Colbert, during the taping of an episode that will air on Tuesday night, asked Gillibrand, who has been taking the steps to begin a presidential campaign, if she had anything she would like to announce.
“Yes,” the lawmaker from New York said. “I’m filing an exploratory committee for president of the United States tonight.”
The formation of an exploratory committee will allow Gillibrand, 52, who is known for spearheading efforts to change how Congress handles allegations of sexual harassment and became a prominent voice in the #MeToo movement, to begin fundraising and organizing her campaign.
“I’m going to run for president of the United States because as a young mom I’m going to fight for other people’s kids as hard as I would fight for my own,” Gillibrand said to applause.

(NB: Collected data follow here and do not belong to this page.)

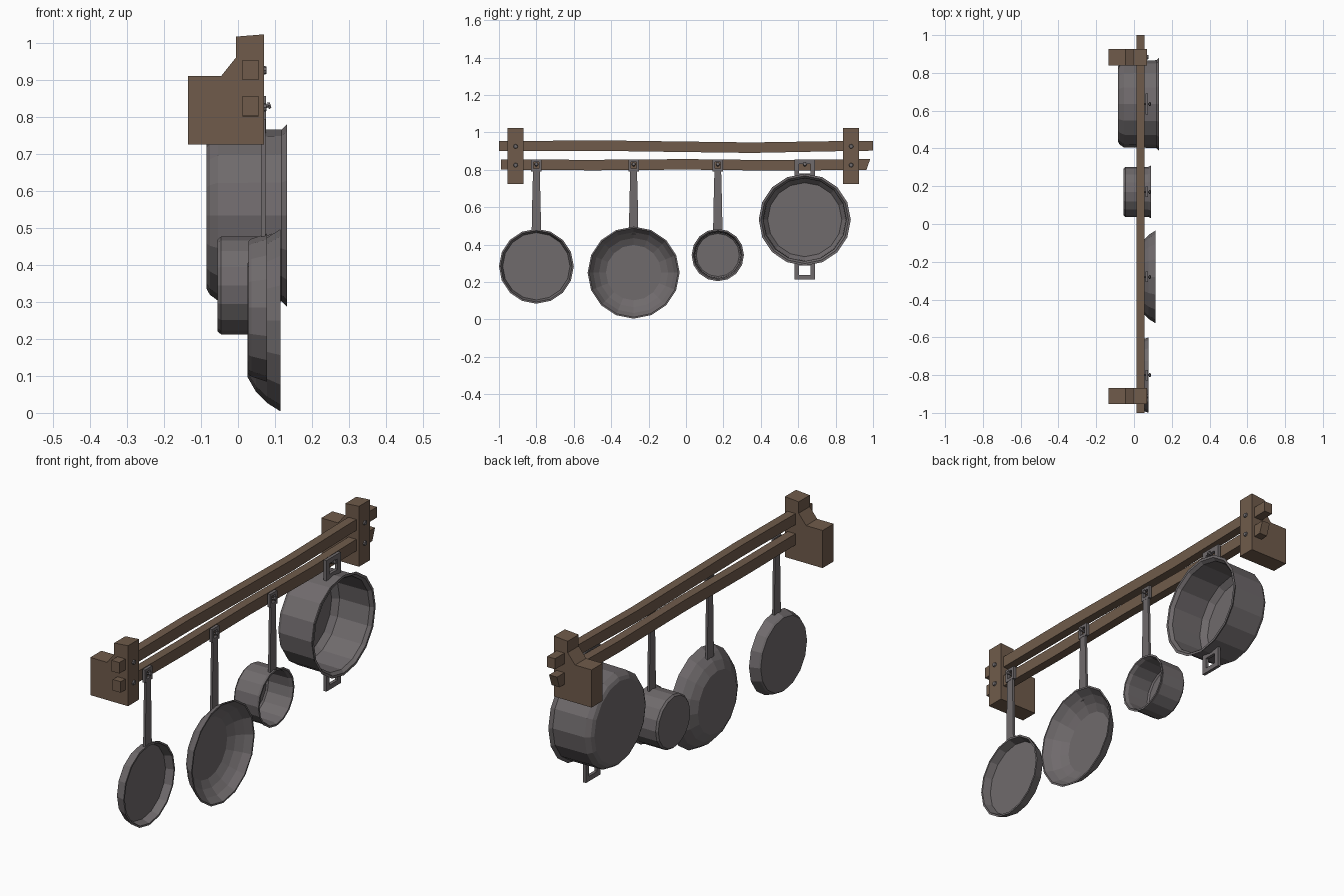
import bpy, bmesh, math
from mathutils import Vector

if "Cube" in bpy.data.objects:
    bpy.data.objects.remove(bpy.data.objects["Cube"])


def material(name, rgb):
    m = bpy.data.materials.new(name)
    m.diffuse_color = (*rgb, 1)
    m.use_nodes = True
    m.node_tree.nodes["Principled BSDF"].inputs["Base Color"].default_value = m.diffuse_color
    return m


WOOD = material("wood", (0.16, 0.105, 0.07))
METAL = material("metal", (0.16, 0.145, 0.15))


def finish(name, bm, mat):
    bmesh.ops.recalc_face_normals(bm, faces=bm.faces[:])
    me = bpy.data.meshes.new(name)
    bm.to_mesh(me)
    bm.free()
    me.materials.append(mat)
    ob = bpy.data.objects.new(name, me)
    bpy.context.collection.objects.link(ob)
    return ob


def skin(bm, loops, closed=False):
    """Bridge matching vertex loops; cap both ends unless closed."""
    rings = [[bm.verts.new(p) for p in loop] for loop in loops]
    n = len(rings[0])
    pairs = list(zip(rings, rings[1:])) + ([(rings[-1], rings[0])] if closed else [])
    for a, b in pairs:
        for i in range(n):
            j = (i + 1) % n
            bm.faces.new((a[i], a[j], b[j], b[i]))
    if not closed:
        bm.faces.new(rings[0])
        bm.faces.new(rings[-1])


def rect(y, z, w, h, x):
    return [(x, y + sy * w / 2, z + sz * h / 2)
            for sy, sz in ((-1, -1), (1, -1), (1, 1), (-1, 1))]


def frame(bm, y, z, w, h, hole_w, hole_h, x0, x1):
    """Flat rectangular plate with a rectangular hole."""
    skin(bm, [rect(y, z, w, h, x0), rect(y, z, w, h, x1),
              rect(y, z, hole_w, hole_h, x1), rect(y, z, hole_w, hole_h, x0)], closed=True)


def rod(bm, a, b, r1, r2, sides):
    a, b = Vector(a), Vector(b)
    d = (b - a).normalized()
    v = d.cross(Vector((0, 1, 0))).normalized()
    u = d.cross(v)
    skin(bm, [[p + r * (u * math.cos(t) + v * math.sin(t))
               for t in (math.tau * i / sides for i in range(sides))]
              for p, r in ((a, r1), (b, r2))])


def vessel(name, y, z, profile, sides=16):
    """Spin an (x, radius) profile about the x axis: outside, rim, inside."""
    bm = bmesh.new()
    skin(bm, [[(x, y + r * math.sin(math.tau * i / sides), z + r * math.cos(math.tau * i / sides))
               for i in range(sides)] for x, r in profile])
    finish(name, bm, METAL)


def long_handle(name, y, bottom):
    bm = bmesh.new()
    skin(bm, [[(x, y + s * w / 2, zz) for x, s in ((0.062, -1), (0.074, -1), (0.074, 1), (0.062, 1))]
              for zz, w in ((bottom, 0.05), (0.6, 0.046), (0.793, 0.036))])
    frame(bm, y, 0.824, 0.056, 0.064, 0.03, 0.036, 0.06, 0.075)
    finish(name, bm, METAL)


# wall brackets, with bolts through the front
PROFILE = [(-0.135, 0.725), (0.07, 0.725), (0.07, 1.022), (-0.005, 1.016),
           (-0.005, 0.96), (-0.045, 0.91), (-0.135, 0.91)]
for side, yc in (("left", -0.911), ("right", 0.883)):
    bm = bmesh.new()
    skin(bm, [[(x, yc + s * 0.043, z) for x, z in PROFILE] for s in (-1, 1)])
    finish("wall_bracket_" + side, bm, WOOD)
    bm = bmesh.new()
    for z in (0.925, 0.825):
        rod(bm, (0.06, yc, z), (0.077, yc, z), 0.015, 0.01, 8)
    finish("bracket_bolts_" + side, bm, METAL)

# slightly uneven rails: (y, centre z, height)
RAILS = {
    "upper_rail": [(-1, 0.926, 0.054), (-0.45, 0.929, 0.056), (-0.1, 0.924, 0.056),
                   (0.35, 0.918, 0.056), (0.8, 0.926, 0.054), (1, 0.928, 0.052)],
    "lower_rail": [(-0.99, 0.828, 0.054), (-0.5, 0.825, 0.056), (0, 0.829, 0.056),
                   (0.5, 0.823, 0.056), (0.975, 0.829, 0.058)],
}
for name, stations in RAILS.items():
    bm = bmesh.new()
    skin(bm, [[(x, y + (s * 0.01 if name == "lower_rail" and y > 0.9 else 0), z + s * h / 2)
               for x, s in ((0.012, -1), (0.055, -1), (0.055, 1), (0.012, 1))]
              for y, z, h in stations])
    finish(name, bm, WOOD)

# hanging nails
for i, y in enumerate((-0.8, -0.28, 0.17, 0.635)):
    bm = bmesh.new()
    rod(bm, (0.045, y, 0.818), (0.082, y, 0.829), 0.005, 0.005, 6)
    rod(bm, (0.081, y, 0.829), (0.088, y, 0.831), 0.011, 0.009, 6)
    finish(f"hanging_nail_{i + 1}", bm, METAL)

# shallow frying pan
vessel("frying_pan", -0.8, 0.284,
       [(0.028, 0.18), (0.036, 0.186), (0.078, 0.2), (0.078, 0.191), (0.04, 0.18)])
long_handle("frying_pan_handle", -0.8, 0.476)

# curved wok
vessel("wok", -0.28, 0.25,
       [(0.025, 0.152), (0.048, 0.192), (0.078, 0.223), (0.115, 0.246),
        (0.115, 0.238), (0.082, 0.216), (0.054, 0.185), (0.034, 0.148)])
long_handle("wok_handle", -0.28, 0.455)

# small saucepan
vessel("saucepan", 0.17, 0.344,
       [(-0.055, 0.124), (-0.046, 0.132), (0.074, 0.132), (0.09, 0.14),
        (0.09, 0.131), (0.074, 0.124), (-0.038, 0.122), (-0.045, 0.115)])
long_handle("saucepan_handle", 0.17, 0.469)

# large stock pot with two loop handles
vessel("stock_pot", 0.635, 0.533,
       [(-0.085, 0.198), (-0.076, 0.214), (-0.054, 0.23), (0.118, 0.232), (0.132, 0.246),
        (0.132, 0.234), (0.116, 0.222), (-0.046, 0.22), (-0.074, 0.198)])
for name, zc in (("stock_pot_top_loop", 0.806), ("stock_pot_bottom_loop", 0.262)):
    bm = bmesh.new()
    frame(bm, 0.635, zc, 0.112, 0.1, 0.062, 0.052, 0.06, 0.075)
    finish(name, bm, METAL)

She has hired several top political aides in recent weeks, fueling speculation her jump into the 2020 fray was imminent.
There is no dominant early front-runner in what is expected to be a crowded Democratic nominating race to take on President Donald Trump, the likely Republican nominee.

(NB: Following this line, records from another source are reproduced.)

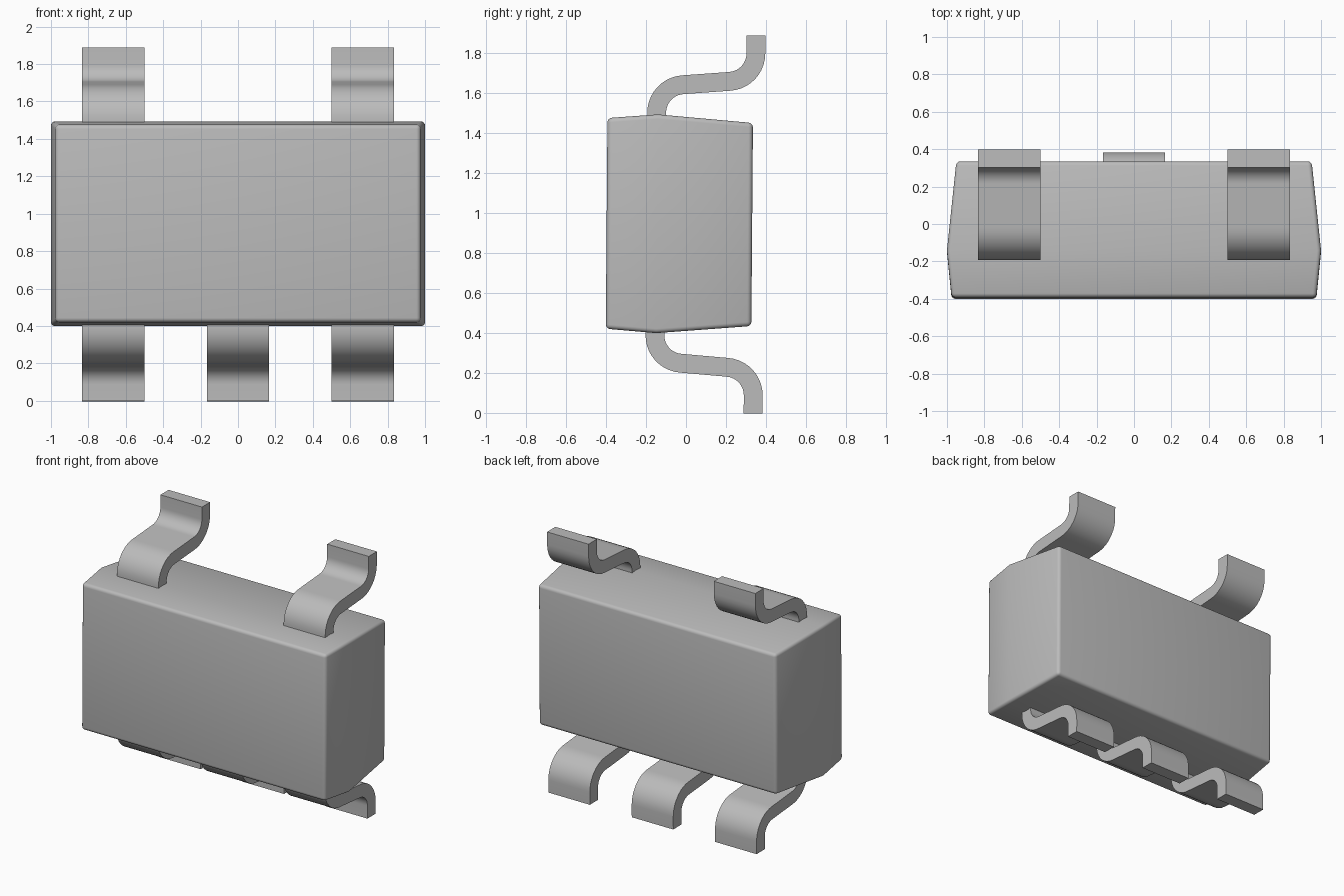
import bpy, bmesh
from math import radians, cos, sin
from mathutils import Matrix

cube = bpy.data.objects.get("Cube")
if cube:
    bpy.data.objects.remove(cube, do_unlink=True)

MID = 0.945            # height of the symmetry plane
grey = bpy.data.materials.new("light_grey")
grey.use_nodes = True
COLOUR = (0.5, 0.5, 0.5, 1)
grey.diffuse_color = COLOUR
grey.node_tree.nodes["Principled BSDF"].inputs["Base Color"].default_value = COLOUR
# slight lean of the whole component
LEAN = Matrix.Translation((0, 0, MID)) @ Matrix.Rotation(radians(-0.45), 4, 'X')


def finish(name, bm, angle):
    bmesh.ops.recalc_face_normals(bm, faces=bm.faces)
    mesh = bpy.data.meshes.new(name)
    bm.to_mesh(mesh)
    bm.free()
    mesh.materials.append(grey)
    obj = bpy.data.objects.new(name, mesh)
    bpy.context.collection.objects.link(obj)
    obj.matrix_world = LEAN
    bpy.ops.object.select_all(action='DESELECT')
    obj.select_set(True)
    bpy.context.view_layer.objects.active = obj
    bpy.ops.object.shade_smooth_by_angle(angle=radians(angle))
    return obj


# Moulded body: three rectangles along the depth, widest at the parting line
bm = bmesh.new()
rings = []
for y, w, h in ((-0.397, 0.975, 0.527), (-0.145, 1.0, 0.547), (0.331, 0.95, 0.508)):
    rings.append([bm.verts.new((sx * w, y, sz * h))
                  for sx, sz in ((-1, -1), (1, -1), (1, 1), (-1, 1))])
for a, b in zip(rings, rings[1:]):
    for i in range(4):
        j = (i + 1) % 4
        bm.faces.new((a[i], a[j], b[j], b[i]))
bm.faces.new(rings[0])
bm.faces.new(rings[-1])
bmesh.ops.recalc_face_normals(bm, faces=bm.faces)
sharp = [e for e in bm.edges if e.calc_face_angle() > radians(40)]
bmesh.ops.bevel(bm, geom=sharp, offset=0.022, segments=4, profile=0.5,
                affect='EDGES', clamp_overlap=True)
finish("body", bm, 35)


# Bent leads: an S-shaped strip swept from the body out to the foot
def arc(cy, cz, start, end, steps=10):
    for k in range(steps + 1):
        t = radians(start + (end - start) * k / steps)
        yield cy, cz, cos(t), sin(t)


def lead(name, x, side, half=0.166, r=0.14, th=0.047):
    pairs = [((-0.198, 0.45), (-0.104, 0.45))]
    for cy, cz, c, s in arc(-0.011, 0.557, 180, 94):
        pairs.append(((cy + (r + th) * c, cz + (r + th) * s),
                      (cy + (r - th) * c, cz + (r - th) * s)))
    for cy, cz, c, s in arc(0.203, 0.855, -86, 0):
        pairs.append(((cy + (r - th) * c, cz + (r - th) * s),
                      (cy + (r + th) * c, cz + (r + th) * s)))
    pairs.append(((0.296, MID), (0.39, MID)))
    bm = bmesh.new()
    loops = []
    for p, q in pairs:
        loops.append([bm.verts.new((x + dx * half, y, side * z))
                      for dx, (y, z) in ((-1, p), (1, p), (1, q), (-1, q))])
    for a, b in zip(loops, loops[1:]):
        for i in range(4):
            j = (i + 1) % 4
            bm.faces.new((a[i], a[j], b[j], b[i]))
    bm.faces.new(loops[0])
    bm.faces.new(loops[-1])
    finish(name, bm, 35)


for label, x in (("right", -0.667), ("left", 0.667)):
    lead("upper_lead_" + label, x, 1)
    lead("lower_lead_" + label, x, -1)
lead("lower_lead_middle", 0, -1)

Texas Democrat Julian Castro, a former San Antonio mayor and top U.S. housing official, formally launched his White House bid on Saturday. Former U.S. Representative John Delaney has been running for more than a year. U.S. Senator Elizabeth Warren of Massachusetts formed an exploratory committee last month and Representative Tulsi Gabbard said Friday that she will run for president.
Some in the party believe an establishment figure who can appeal to centrist voters is the way to victory. Others argue a fresh face, and particularly a diverse one, is needed to energize the party’s increasingly left-leaning base.

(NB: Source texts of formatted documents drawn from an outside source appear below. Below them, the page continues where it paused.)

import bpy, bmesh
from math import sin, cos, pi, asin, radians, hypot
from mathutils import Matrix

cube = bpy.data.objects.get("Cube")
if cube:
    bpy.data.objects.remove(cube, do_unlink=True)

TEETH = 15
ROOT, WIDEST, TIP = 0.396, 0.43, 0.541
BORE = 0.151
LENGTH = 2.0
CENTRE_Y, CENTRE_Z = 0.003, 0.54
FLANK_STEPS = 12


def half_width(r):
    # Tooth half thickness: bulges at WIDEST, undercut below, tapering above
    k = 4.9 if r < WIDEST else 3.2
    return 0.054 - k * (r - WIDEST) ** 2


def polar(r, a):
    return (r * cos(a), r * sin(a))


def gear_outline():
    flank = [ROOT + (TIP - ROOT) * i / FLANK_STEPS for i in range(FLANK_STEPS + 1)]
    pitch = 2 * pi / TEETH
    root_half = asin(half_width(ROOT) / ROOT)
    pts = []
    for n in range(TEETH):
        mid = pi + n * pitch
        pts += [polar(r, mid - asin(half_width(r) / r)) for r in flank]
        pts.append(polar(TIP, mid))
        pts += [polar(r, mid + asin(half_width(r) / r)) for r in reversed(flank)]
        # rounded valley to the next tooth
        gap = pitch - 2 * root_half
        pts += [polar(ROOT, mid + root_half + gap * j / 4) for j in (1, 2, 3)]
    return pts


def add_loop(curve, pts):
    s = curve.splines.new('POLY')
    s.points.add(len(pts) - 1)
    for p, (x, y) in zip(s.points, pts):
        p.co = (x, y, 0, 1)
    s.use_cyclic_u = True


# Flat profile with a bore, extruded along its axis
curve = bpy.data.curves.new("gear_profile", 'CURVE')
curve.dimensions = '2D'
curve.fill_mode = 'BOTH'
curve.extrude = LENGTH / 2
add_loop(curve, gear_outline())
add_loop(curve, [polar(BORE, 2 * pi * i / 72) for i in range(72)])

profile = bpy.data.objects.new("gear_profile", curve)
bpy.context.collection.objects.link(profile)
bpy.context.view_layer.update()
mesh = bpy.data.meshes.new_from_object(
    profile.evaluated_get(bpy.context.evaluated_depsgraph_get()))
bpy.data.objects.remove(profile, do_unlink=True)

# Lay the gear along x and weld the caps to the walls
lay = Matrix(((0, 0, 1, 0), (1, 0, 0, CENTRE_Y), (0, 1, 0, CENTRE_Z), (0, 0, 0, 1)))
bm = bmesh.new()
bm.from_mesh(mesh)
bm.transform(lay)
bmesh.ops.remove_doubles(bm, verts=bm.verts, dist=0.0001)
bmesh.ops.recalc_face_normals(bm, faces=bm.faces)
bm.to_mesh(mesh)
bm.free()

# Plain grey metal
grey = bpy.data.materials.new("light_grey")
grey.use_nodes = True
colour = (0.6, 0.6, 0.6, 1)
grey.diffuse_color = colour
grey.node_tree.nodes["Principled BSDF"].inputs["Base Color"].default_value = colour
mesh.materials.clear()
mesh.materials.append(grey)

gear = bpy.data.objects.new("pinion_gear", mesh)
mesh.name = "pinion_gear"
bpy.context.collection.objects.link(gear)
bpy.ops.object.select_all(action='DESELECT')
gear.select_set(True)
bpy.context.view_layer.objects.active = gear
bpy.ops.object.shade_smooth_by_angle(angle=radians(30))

Gillibrand was a member of the centrist and fiscally conservative Blue Dog Coalition while in the House of Representatives. Her positions became more liberal after she was appointed to fill the Senate seat vacated by Hillary Clinton in New York when Clinton became former President Barack Obama’s secretary of state.
Gillibrand then won the seat in a special election and was re-elected to six-year terms in 2012 and 2018. She has attributed the ideology shift to representing a liberal state versus a more conservative district.
As a senator, Gillibrand was outspoken about rape in the military and campus sexual assault years before the #MeToo movement against sexual harassment and assault first arose in 2017.
In late 2017, as she pushed for a bill changing how Congress processes and settles sexual harassment allegations made by staffers, some prominent party leaders criticized her for being the first Democratic senator to urge the resignation of Senator Al Franken, who was accused of groping and kissing women without their consent.
During the same period, Gillibrand said Hillary Clinton’s husband, former President Bill Clinton, should have resigned from the White House after his affair with intern Monica Lewinsky, which led to his impeachment by the House. Some criticized the senator for attacking the Clintons, who had supported her political career.
Gillibrand backs a Medicare-for-all bill championed by Democratic Party liberals. She was the first senator to call in June 2018 for the abolishment of Immigration and Customs Enforcement (ICE) amid controversy over Trump’s separation of families entering the country at the U.S.-Mexico border.
“I believe healthcare should be a right and not a privilege,” Gillibrand told Colbert.
In a dig at Trump, Gillibrand said the first thing she would do if elected to the White House is “restore what’s been lost” like the “integrity and compassion of this country.”
“You have to start by restoring what’s been lost, restoring our leadership in the world, addressing things like global climate change and being that beacon of light and hope in the world,” Gillibrand said.
Trump and Gillibrand have sparred publicly in the past. In December 2017, the president targeted her with a sexually tinged tweet, calling her a “total flunky” who had “come to my office ‘begging’ for campaign contributions not so long ago (and would do anything for them).”
Gillibrand shot back immediately on Twitter.
“You cannot silence me or the millions of women who have gotten off the sidelines to speak out about the unfitness and shame you have brought to the Oval Office,” she wrote.
Reporting by Amanda Becker in Washington and Daniel Trotta in New York; Editing by Colleen Jenkins, Jonathan Oatis and James Dalgleish